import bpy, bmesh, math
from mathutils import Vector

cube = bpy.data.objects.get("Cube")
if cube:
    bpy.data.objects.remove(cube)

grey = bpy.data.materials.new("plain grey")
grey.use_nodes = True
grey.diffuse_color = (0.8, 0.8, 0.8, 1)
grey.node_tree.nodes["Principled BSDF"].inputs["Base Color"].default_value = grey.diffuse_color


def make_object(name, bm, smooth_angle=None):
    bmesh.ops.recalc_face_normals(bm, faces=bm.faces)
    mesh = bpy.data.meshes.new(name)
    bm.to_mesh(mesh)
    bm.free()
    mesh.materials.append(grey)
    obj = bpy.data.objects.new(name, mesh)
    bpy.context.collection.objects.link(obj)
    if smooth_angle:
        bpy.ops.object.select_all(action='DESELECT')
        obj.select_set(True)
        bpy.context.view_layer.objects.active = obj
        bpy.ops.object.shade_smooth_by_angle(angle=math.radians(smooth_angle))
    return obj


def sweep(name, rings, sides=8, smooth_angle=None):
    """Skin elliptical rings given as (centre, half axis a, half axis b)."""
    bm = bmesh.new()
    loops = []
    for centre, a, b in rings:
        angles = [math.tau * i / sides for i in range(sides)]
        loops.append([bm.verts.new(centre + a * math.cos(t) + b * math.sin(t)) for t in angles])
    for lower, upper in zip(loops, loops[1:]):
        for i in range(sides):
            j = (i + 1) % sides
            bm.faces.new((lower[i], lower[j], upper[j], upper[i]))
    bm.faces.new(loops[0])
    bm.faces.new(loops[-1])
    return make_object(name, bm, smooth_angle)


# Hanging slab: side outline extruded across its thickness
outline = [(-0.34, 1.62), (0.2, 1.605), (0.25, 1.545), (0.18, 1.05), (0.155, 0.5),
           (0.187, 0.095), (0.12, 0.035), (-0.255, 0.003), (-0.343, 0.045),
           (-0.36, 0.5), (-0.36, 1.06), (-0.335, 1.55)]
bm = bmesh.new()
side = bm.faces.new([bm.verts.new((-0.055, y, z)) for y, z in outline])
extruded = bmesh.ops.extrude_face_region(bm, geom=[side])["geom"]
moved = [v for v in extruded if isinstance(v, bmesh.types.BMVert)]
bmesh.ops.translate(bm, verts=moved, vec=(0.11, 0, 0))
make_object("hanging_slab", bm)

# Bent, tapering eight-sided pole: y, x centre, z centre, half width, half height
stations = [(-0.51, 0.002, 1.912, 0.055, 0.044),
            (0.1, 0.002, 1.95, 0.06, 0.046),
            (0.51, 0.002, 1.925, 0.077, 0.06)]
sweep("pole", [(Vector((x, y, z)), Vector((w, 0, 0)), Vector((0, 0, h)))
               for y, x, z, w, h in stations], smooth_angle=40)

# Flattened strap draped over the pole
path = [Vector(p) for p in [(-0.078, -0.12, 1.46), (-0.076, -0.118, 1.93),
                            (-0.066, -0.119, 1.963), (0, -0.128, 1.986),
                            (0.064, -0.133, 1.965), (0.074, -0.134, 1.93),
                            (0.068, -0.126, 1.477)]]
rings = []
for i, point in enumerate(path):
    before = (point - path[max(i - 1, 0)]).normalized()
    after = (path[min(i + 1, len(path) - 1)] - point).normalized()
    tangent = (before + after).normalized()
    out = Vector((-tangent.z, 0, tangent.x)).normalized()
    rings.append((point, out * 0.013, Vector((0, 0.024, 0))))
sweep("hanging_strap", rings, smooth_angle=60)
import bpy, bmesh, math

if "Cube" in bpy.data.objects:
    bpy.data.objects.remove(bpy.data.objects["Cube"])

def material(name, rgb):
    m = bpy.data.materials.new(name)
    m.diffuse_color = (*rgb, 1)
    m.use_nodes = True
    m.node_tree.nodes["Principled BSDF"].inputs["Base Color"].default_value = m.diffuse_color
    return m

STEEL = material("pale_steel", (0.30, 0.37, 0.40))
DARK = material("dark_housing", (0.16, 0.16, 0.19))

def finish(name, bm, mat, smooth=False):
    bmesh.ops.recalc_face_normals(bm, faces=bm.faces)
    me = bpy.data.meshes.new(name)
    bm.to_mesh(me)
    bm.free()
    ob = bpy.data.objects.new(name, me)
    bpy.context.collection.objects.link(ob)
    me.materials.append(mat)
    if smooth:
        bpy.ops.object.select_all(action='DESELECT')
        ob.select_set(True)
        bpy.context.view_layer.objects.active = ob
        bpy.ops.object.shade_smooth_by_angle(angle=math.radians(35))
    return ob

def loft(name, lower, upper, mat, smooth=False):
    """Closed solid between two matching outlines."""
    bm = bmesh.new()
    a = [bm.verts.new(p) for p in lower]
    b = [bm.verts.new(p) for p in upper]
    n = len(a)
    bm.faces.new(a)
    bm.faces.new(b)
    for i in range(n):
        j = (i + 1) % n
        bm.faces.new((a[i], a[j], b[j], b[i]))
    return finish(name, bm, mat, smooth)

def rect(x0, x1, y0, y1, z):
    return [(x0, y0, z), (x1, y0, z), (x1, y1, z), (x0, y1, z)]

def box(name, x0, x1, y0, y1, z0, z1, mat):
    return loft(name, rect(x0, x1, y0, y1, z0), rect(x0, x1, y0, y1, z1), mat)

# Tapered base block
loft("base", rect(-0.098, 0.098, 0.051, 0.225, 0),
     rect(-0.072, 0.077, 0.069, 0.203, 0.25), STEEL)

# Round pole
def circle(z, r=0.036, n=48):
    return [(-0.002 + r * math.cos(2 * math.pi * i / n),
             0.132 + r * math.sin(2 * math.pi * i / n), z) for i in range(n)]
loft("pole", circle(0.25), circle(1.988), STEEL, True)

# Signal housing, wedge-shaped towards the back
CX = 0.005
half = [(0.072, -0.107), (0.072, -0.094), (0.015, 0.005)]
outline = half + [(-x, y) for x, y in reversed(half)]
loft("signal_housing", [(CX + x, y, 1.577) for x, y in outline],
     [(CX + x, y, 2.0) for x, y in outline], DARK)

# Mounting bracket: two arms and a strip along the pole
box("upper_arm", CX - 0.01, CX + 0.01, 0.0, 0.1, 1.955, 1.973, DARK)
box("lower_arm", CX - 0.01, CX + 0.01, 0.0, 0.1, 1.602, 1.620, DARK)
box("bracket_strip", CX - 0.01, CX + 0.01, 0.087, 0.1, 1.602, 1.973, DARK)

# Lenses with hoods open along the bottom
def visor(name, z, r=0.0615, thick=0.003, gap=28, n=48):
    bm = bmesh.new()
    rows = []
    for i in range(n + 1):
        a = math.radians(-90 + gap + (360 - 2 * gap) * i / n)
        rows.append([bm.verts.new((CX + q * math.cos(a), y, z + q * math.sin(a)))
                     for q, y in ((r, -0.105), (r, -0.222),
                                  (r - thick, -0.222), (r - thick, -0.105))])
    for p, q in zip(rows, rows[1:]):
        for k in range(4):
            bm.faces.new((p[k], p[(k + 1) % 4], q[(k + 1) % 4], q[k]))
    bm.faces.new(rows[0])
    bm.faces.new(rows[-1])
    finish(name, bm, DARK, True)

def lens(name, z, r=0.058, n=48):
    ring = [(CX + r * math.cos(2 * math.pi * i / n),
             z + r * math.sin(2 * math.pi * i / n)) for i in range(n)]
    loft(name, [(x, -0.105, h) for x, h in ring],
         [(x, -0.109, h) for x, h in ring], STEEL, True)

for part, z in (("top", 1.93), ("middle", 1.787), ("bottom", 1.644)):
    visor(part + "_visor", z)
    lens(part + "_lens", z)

YOUR GOAL :: Every line of the records that includes the word "inputs" should be gathered.

ANSWER FOR THIS EXERCISE ::
grey.node_tree.nodes["Principled BSDF"].inputs["Base Color"].default_value = grey.diffuse_color
    m.node_tree.nodes["Principled BSDF"].inputs["Base Color"].default_value = m.diffuse_color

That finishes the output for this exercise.